## [WHAT THE TASK REQUIRES]
Print the lines in the listing below that fall between the line with "# Main hollow shell" and the line with "rod(bm, x, z, 0.004, -0.4, front, 6)", those two lines included, exactly as they stand and with nothing else.

## [ENTRIES SUPPLIED]

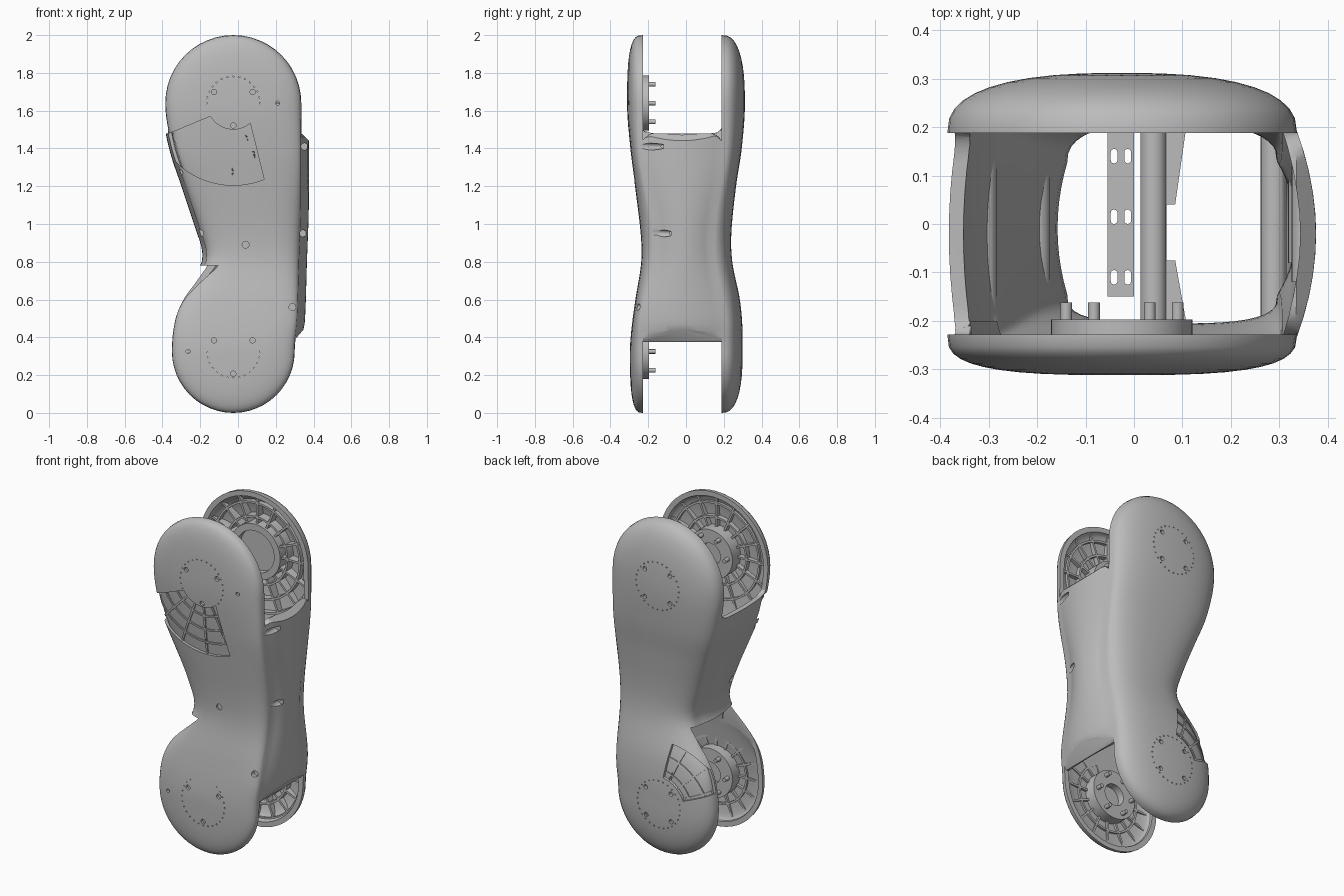
import bpy, bmesh
from math import sin, cos, pi, radians
from mathutils import Vector

cube = bpy.data.objects.get("Cube")
if cube:
    bpy.data.objects.remove(cube, do_unlink=True)

grey = bpy.data.materials.new("shell grey")
grey.use_nodes = True
COLOUR = (0.5, 0.5, 0.5, 1)
grey.diffuse_color = COLOUR
grey.node_tree.nodes["Principled BSDF"].inputs["Base Color"].default_value = COLOUR

# Lobe centres and radii, and the y planes of the fork openings
CX = -0.025
LOW, LOW_R, TOP, TOP_R = 0.325, 0.325, 1.64, 0.36
FRONT, BACK = -0.228, 0.188

# Height-driven profiles: (z, value)
RIGHT = [(LOW, 0.30), (0.5, 0.315), (0.8, 0.325), (1.1, 0.335), (TOP, 0.335)]
LEFT = [(LOW, -0.35), (0.5, -0.33), (0.6, -0.29), (0.7, -0.225), (0.8, -0.172),
        (0.87, -0.172), (0.96, -0.2), (1.2, -0.28), (1.4, -0.345), (TOP, -0.385)]
FRONT_Y = [(LOW, -0.297), (0.45, -0.288), (0.6, -0.268), (0.8, -0.237),
           (0.95, -0.24), (1.2, -0.27), (1.4, -0.295), (TOP, -0.312)]
BACK_Y = [(LOW, 0.3), (0.45, 0.299), (0.6, 0.285), (0.8, 0.245),
          (0.95, 0.24), (1.2, 0.265), (1.4, 0.295), (TOP, 0.312)]
FRONT_RIM = [(LOW, -0.23), (0.5, -0.23), (0.8, -0.15), (1.0, -0.15), (1.35, -0.23), (TOP, -0.23)]
BACK_RIM = [(LOW, 0.19), (0.5, 0.19), (0.8, 0.13), (1.0, 0.13), (1.35, 0.19), (TOP, 0.19)]


def curve(keys, z):
    """Smooth interpolation through (z, value) keys."""
    last = len(keys) - 1
    z = min(max(z, keys[0][0]), keys[last][0])
    i = max(j for j in range(last) if keys[j][0] <= z)

    def slope(j):
        if j in (0, last):
            return 0
        return (keys[j + 1][1] - keys[j - 1][1]) / (keys[j + 1][0] - keys[j - 1][0])
    (a, va), (b, vb) = keys[i], keys[i + 1]
    t, d = (z - a) / (b - a), b - a
    s = t * t * (3 - 2 * t)
    return va + (vb - va) * s + d * t * (1 - t) * ((1 - t) * slope(i) - t * slope(i + 1))


def smooth(a, b, z):
    t = min(max((z - a) / (b - a), 0), 1)
    return t * t * (3 - 2 * t)


def make(name, bm):
    bmesh.ops.recalc_face_normals(bm, faces=bm.faces)
    me = bpy.data.meshes.new(name)
    bm.to_mesh(me)
    bm.free()
    me.materials.append(grey)
    ob = bpy.data.objects.new(name, me)
    bpy.context.collection.objects.link(ob)
    return ob


def activate(ob):
    bpy.ops.object.select_all(action='DESELECT')
    ob.select_set(True)
    bpy.context.view_layer.objects.active = ob


def boolean(ob, cutter, op='DIFFERENCE'):
    mod = ob.modifiers.new("cut", 'BOOLEAN')
    mod.operation, mod.object, mod.solver = op, cutter, 'MANIFOLD'
    activate(ob)
    bpy.ops.object.modifier_apply(modifier=mod.name)
    bpy.data.objects.remove(cutter, do_unlink=True)


def prism(bm, pts, a, b, axis='Y'):
    def at(p, d):
        return bm.verts.new((p[0], d, p[1]) if axis == 'Y' else (p[0], p[1], d))
    lo, hi = [at(p, a) for p in pts], [at(p, b) for p in pts]
    bm.faces.new(lo)
    bm.faces.new(hi[::-1])
    for i in range(len(pts)):
        bm.faces.new((lo[i - 1], lo[i], hi[i], hi[i - 1]))
    return lo, hi


def arc(cx, cz, r, a, b, n):
    return [(cx + r * cos(radians(a + (b - a) * i / n)),
             cz + r * sin(radians(a + (b - a) * i / n))) for i in range(n + 1)]


def rod(bm, x, z, r, a, b, n=16):
    prism(bm, arc(x, z, r, 0, 360, n)[:-1], a, b)


def ring(bm, x, z, ro, ri, a, b, n=48):
    loops = [[bm.verts.new((px, y, pz)) for px, pz in arc(x, z, r, 0, 360, n)[:-1]]
             for r, y in ((ro, a), (ro, b), (ri, b), (ri, a))]
    for k in range(4):
        p, q = loops[k - 1], loops[k]
        for i in range(n):
            bm.faces.new((p[i - 1], p[i], q[i], q[i - 1]))


def solid(name, inset=0.0):
    """Two-lobed pillow body, shrunk by inset."""
    rows, n, m = [], 12, 36                 # rows of (left x, right x, z, spine x, spine z)
    for i in range(n):
        a = pi / 2 * (1 - i / n)
        rows.append((CX - LOW_R * cos(a), CX + LOW_R * cos(a), LOW - LOW_R * sin(a), CX, LOW))
    for i in range(m + 1):
        z = LOW + (TOP - LOW) * i / m
        l, r = curve(LEFT, z), curve(RIGHT, z)
        rows.append((l, r, z, (l + r) / 2, z))
    for i in range(1, n + 1):
        a = pi / 2 * i / n
        rows.append((CX - TOP_R * cos(a), CX + TOP_R * cos(a), TOP + TOP_R * sin(a), CX, TOP))
    sides = [(r[1], *r[2:], 0.04) for r in rows] + [(r[0], *r[2:], -0.02) for r in rows[-2:0:-1]]
    outline = []
    for x, z, sx, sz, bulge in sides:
        d = Vector((x - sx, z - sz))
        d *= 1 - inset / d.length
        bulge *= smooth(0.33, 0.46, z) * (1 - smooth(1.45, 1.64, z))
        outline.append((sx, sz, d, bulge, curve(FRONT_RIM, sz), curve(BACK_RIM, sz),
                        curve(FRONT_Y, sz) + inset, curve(BACK_Y, sz) - inset))
    steps = [pi / 2 * j / 10 for j in range(1, 10)] + [pi / 2 * 0.993]
    levels = [('front', a) for a in steps[::-1]] + [('wall', u / 5 - 1) for u in range(11)]
    levels += [('back', a) for a in steps]
    bm, rings = bmesh.new(), []
    for kind, v in levels:
        loop = []
        for sx, sz, d, bulge, f, b, f_out, b_out in outline:
            if kind == 'wall':
                y = (f + b) / 2 + v * (b - f) / 2
                x, z = sx + d.x + bulge * (1 - v * v), sz + d.y
            else:
                p, rim, out = (3, f, f_out) if kind == 'front' else (2.5, b, b_out)
                s = cos(v) ** (2 / p)
                y = rim + (out - rim) * sin(v) ** (2 / p)
                x, z = sx + d.x * s, sz + d.y * s
            loop.append(bm.verts.new((x, y, z)))
        rings.append(loop)
    for p, q in zip(rings, rings[1:]):
        for i in range(len(outline)):
            bm.faces.new((p[i - 1], p[i], q[i], q[i - 1]))
    for loop in (rings[0], rings[-1]):      # close each cap along its spine
        for k in range(len(rows) - 1):
            quad = [loop[k], loop[k + 1], loop[-k - 1], loop[-k]]
            bm.faces.new(list(dict.fromkeys(quad)))
    return make(name, bm)


def openings():
    """Fork openings at both ends, with sloped lips and rounded upper corners."""
    bm = bmesh.new()
    lo, hi = prism(bm, [(-0.6, 1.48), (0.335, 1.48), (0.385, 1.432), (0.6, 1.432),
                        (0.6, 2.1), (-0.6, 2.1)], FRONT, BACK)
    edges = [bm.edges.get((s[i], s[i + 1])) for s in (lo, hi) for i in range(3)]
    bmesh.ops.bevel(bm, geom=edges, offset=0.06, segments=6, profile=0.5, affect='EDGES')
    prism(bm, [(-0.6, 0.78), (-0.1, 0.78), (-0.05, 0.375), (0.29, 0.375), (0.35, 0.445),
               (0.6, 0.445), (0.6, -0.1), (-0.6, -0.1)], FRONT, BACK)
    return make("opening_cutter", bm)


def fans():
    """Fan-shaped recesses: front under the top lobe, back above the low lobe."""
    bm = bmesh.new()
    prism(bm, arc(CX, TOP, 0.435, -68, -155, 20) + arc(CX, TOP, 0.14, -150, -50, 16), -0.4, -0.2)
    prism(bm, arc(CX, LOW, 0.37, 100, 160, 14) + arc(CX, LOW, 0.17, 160, 100, 10), 0.2, 0.4)
    return make("fan_cutter", bm)


# Main hollow shell
shell = solid("outer_shell")
boolean(shell, solid("core", 0.03))
boolean(shell, openings())
boolean(shell, fans())

# Screw holes and dotted circles on all four lobe faces
SIDE_SCREWS = [(0.352, 1.41, -0.12), (0.345, 0.95, -0.08), (0.288, 0.56, -0.19),
               (-0.2, 0.95, -0.13), (-0.31, 1.27, -0.22), (0.04, 0.89, -0.225)]
bm = bmesh.new()
for x, z, y in SIDE_SCREWS:
    rod(bm, x, z, 0.018, -0.4, y)
for cz, front, back, small in ((TOP, -0.302, 0.298, 0.235), (LOW, -0.287, 0.286, -0.24)):
    for x, z in arc(CX, cz, 0.142, 0, 360, 28)[:-1]:
        rod(bm, x, z, 0.004, -0.4, front, 6)
        rod(bm, x, z, 0.004, back, 0.4, 6)
    for x, z in arc(CX, cz, 0.118, 30, 270, 2):
        rod(bm, x, z, 0.014, -0.4, front + 0.007)
    for x, z in arc(CX, cz, 0.118, 45, 315, 3):
        rod(bm, x, z, 0.013, back - 0.007, 0.4)
    rod(bm, CX + small, cz, 0.011, -0.4, front + 0.02)
boolean(shell, make("hole_cutter", bm))

# Recessed floors inside the fans
floor = solid("recess_floor", 0.018)
boolean(floor, fans(), 'INTERSECT')
boolean(floor, solid("core", 0.032))
boolean(floor, openings())

# Radial and ring ribs lining the lobes
parts = [shell, floor]
for label, cz, reach in (("top", TOP, 0.44), ("bottom", LOW, 0.38)):
    for side, a, b in (("front", -0.34, -0.25), ("back", 0.215, 0.34)):
        bm = bmesh.new()
        for r in (0.2, 0.285, 0.365):
            ring(bm, CX, cz, r + 0.006, r - 0.006, a, b)
        for k in range(16):
            t = k * pi / 8
            u, w = Vector((cos(t), sin(t))), Vector((-sin(t), cos(t))) * 0.006
            c = Vector((CX, cz))
            prism(bm, [c + u * 0.13 - w, c + u * reach - w, c + u * reach + w, c + u * 0.13 + w], a, b)
        ribs = make(f"{label}_{side}_ribs", bm)
        boolean(ribs, solid("core", 0.012), 'INTERSECT')
        parts.append(ribs)

    # Bearing hubs: front flange with pins, back collar with a sunken disc
    bm = bmesh.new()
    ring(bm, CX, cz, 0.146, 0.065, -0.275, -0.197)
    rod(bm, CX, cz, 0.07, -0.28, -0.24, 32)
    for x, z in arc(CX, cz, 0.115, 0, 360, 6)[:-1]:
        rod(bm, x, z, 0.012, -0.2, -0.162)
    parts.append(make(f"{label}_front_hub", bm))
    bm = bmesh.new()
    ring(bm, CX, cz, 0.165, 0.125, 0.2, 0.285)
    rod(bm, CX, cz, 0.13, 0.24, 0.28, 48)
    parts.append(make(f"{label}_back_hub", bm))

# Screw columns running from front to back inside the body
bm = bmesh.new()
for x, z, y in SIDE_SCREWS:
    rod(bm, x, z, 0.027, y, 0.3, 20)
columns = make("screw_columns", bm)
boolean(columns, solid("core", 0.012), 'INTERSECT')
parts.append(columns)

# Tapered webs beside the central column
bm = bmesh.new()
for near, far in ((0.04, 0.215), (-0.075, -0.215)):
    prism(bm, [(0.05, near), (0.085, near), (0.11, far), (0.05, far)], 0.884, 0.896, 'Z')
parts.append(make("column_webs", bm))

# Slotted cable strip across the hollow
bm = bmesh.new()
prism(bm, [(-0.055, -0.15), (0, -0.15), (0, 0.22), (-0.055, 0.22)], 0.895, 0.905, 'Z')
strip = make("cable_strip", bm)
bm = bmesh.new()
for x in (-0.041, -0.013):
    for y in (-0.11, 0.015, 0.14):
        prism(bm, arc(x, y + 0.008, 0.007, 0, 180, 6) + arc(x, y - 0.008, 0.007, 180, 360, 6), 0.85, 0.95, 'Z')
boolean(strip, make("slot_cutter", bm))
parts.append(strip)

for ob in parts:
    activate(ob)
    bpy.ops.object.shade_smooth_by_angle(angle=radians(35))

## [COMPLETED TASK]
# Main hollow shell
shell = solid("outer_shell")
boolean(shell, solid("core", 0.03))
boolean(shell, openings())
boolean(shell, fans())

# Screw holes and dotted circles on all four lobe faces
SIDE_SCREWS = [(0.352, 1.41, -0.12), (0.345, 0.95, -0.08), (0.288, 0.56, -0.19),
               (-0.2, 0.95, -0.13), (-0.31, 1.27, -0.22), (0.04, 0.89, -0.225)]
bm = bmesh.new()
for x, z, y in SIDE_SCREWS:
    rod(bm, x, z, 0.018, -0.4, y)
for cz, front, back, small in ((TOP, -0.302, 0.298, 0.235), (LOW, -0.287, 0.286, -0.24)):
    for x, z in arc(CX, cz, 0.142, 0, 360, 28)[:-1]:
        rod(bm, x, z, 0.004, -0.4, front, 6)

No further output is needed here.